EXERCISE INSTRUCTIONS →
Go through the entries below, count every line with the string "parent", and answer with only that number.

MATERIAL FOR THIS EXERCISE →
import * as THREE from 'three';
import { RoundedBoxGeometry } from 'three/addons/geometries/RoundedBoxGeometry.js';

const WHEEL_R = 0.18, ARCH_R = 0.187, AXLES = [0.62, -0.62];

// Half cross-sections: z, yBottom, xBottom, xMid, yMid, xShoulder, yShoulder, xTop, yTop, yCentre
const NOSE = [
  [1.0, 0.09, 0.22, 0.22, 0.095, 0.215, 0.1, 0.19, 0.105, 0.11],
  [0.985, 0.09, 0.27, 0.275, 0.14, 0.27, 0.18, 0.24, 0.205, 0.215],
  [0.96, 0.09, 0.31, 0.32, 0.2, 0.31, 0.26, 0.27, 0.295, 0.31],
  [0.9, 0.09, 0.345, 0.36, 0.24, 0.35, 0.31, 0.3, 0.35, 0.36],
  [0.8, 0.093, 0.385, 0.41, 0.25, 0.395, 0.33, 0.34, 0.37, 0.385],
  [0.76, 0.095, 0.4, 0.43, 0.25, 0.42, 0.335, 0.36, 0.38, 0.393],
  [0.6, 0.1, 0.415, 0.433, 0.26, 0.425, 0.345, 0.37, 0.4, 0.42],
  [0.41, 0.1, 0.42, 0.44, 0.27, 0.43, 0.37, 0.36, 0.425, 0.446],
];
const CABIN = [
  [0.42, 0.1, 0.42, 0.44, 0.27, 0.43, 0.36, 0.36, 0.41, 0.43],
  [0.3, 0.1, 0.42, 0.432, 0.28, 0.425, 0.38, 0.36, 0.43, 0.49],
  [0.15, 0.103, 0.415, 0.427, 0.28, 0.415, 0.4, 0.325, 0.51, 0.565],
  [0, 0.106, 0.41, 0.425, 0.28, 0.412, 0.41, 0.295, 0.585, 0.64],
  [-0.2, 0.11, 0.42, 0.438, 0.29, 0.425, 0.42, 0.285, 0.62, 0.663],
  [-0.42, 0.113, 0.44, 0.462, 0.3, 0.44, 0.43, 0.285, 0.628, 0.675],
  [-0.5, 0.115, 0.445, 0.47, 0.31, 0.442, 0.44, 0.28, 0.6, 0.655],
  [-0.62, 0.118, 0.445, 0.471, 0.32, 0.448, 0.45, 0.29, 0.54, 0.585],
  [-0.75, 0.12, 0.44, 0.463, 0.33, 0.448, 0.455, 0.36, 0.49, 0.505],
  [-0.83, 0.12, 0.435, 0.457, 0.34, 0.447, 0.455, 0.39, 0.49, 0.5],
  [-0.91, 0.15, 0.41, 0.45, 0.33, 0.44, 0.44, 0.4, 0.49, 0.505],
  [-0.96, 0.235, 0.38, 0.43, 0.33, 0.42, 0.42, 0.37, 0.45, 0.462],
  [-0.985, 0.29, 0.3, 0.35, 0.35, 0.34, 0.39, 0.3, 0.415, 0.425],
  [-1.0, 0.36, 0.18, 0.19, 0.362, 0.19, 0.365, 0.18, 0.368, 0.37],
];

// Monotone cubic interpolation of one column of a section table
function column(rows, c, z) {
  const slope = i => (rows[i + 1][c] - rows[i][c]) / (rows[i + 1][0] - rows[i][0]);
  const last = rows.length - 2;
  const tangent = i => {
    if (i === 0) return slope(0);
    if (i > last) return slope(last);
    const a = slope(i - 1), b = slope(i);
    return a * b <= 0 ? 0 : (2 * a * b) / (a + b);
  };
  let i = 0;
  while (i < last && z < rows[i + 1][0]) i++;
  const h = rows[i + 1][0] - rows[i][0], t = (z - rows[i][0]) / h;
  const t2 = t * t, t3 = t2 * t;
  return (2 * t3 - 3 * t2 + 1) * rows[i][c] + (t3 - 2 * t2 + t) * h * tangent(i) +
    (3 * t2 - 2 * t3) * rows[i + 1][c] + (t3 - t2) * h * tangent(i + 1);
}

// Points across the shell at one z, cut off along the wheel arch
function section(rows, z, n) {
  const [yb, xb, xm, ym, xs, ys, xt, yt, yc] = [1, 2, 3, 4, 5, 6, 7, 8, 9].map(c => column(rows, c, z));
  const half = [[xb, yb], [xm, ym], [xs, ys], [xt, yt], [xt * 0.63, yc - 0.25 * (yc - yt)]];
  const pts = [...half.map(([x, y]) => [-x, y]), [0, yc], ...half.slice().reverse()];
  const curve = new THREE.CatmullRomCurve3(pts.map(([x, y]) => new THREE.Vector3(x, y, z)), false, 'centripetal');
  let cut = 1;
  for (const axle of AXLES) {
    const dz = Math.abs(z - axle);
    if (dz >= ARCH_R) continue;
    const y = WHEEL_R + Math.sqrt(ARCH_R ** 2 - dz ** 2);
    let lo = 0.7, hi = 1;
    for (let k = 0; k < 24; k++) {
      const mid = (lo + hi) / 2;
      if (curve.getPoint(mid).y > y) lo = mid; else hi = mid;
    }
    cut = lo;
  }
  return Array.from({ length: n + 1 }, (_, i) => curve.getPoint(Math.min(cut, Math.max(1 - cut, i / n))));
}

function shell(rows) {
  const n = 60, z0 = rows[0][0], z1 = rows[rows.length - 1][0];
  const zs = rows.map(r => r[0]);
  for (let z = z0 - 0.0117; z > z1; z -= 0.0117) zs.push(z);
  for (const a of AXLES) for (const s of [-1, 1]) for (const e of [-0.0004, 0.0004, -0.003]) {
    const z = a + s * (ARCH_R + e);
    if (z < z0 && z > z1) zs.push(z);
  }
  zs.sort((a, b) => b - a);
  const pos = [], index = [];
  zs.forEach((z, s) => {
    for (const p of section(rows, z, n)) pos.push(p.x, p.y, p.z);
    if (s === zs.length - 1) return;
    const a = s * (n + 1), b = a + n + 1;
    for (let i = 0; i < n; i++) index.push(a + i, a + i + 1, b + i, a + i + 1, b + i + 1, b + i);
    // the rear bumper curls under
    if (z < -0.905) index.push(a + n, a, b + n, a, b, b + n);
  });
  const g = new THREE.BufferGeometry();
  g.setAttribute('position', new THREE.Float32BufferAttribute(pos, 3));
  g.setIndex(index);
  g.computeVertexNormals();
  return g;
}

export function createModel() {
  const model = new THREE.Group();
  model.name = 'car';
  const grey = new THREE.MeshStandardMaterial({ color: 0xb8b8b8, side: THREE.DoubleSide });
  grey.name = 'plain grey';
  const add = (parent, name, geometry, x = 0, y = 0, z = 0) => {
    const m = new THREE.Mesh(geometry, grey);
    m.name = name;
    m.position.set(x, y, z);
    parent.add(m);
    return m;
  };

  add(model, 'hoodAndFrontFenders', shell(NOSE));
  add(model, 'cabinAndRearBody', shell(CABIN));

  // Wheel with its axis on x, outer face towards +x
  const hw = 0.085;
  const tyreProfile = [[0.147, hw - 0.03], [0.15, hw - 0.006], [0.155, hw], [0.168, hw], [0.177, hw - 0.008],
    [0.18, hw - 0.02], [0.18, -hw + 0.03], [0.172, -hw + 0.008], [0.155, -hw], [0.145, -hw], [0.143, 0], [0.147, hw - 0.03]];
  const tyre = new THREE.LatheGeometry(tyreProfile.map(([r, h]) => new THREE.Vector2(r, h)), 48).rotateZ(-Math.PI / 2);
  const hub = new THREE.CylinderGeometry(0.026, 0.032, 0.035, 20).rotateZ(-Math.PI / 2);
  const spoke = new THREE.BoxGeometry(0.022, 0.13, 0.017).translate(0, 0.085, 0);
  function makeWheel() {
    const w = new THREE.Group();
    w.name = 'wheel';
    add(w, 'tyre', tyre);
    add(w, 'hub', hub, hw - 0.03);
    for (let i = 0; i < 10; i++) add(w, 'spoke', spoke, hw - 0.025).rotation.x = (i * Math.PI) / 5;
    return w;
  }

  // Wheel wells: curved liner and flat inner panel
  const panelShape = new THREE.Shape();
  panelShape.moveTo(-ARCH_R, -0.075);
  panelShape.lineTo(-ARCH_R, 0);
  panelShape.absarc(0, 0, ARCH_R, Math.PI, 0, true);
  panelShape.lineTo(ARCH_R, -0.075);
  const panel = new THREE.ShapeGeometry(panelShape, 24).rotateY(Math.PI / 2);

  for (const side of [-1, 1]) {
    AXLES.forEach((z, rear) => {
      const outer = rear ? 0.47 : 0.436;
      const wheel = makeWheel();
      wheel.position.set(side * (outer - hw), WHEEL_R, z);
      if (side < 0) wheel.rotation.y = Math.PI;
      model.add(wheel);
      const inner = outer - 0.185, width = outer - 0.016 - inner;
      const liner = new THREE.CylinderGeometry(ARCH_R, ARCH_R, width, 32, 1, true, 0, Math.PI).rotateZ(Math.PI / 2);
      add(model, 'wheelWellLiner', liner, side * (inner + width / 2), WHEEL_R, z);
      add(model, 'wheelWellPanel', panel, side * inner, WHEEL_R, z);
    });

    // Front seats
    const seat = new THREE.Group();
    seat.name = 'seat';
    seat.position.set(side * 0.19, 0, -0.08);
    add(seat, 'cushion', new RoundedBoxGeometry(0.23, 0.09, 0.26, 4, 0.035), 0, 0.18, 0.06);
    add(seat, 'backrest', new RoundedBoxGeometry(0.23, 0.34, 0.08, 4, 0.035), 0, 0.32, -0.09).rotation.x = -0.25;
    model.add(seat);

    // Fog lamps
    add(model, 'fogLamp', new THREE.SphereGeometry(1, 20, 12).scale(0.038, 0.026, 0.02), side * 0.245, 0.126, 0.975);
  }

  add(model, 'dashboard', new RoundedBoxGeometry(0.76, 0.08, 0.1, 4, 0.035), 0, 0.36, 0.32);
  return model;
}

EXERCISE ANSWER →
2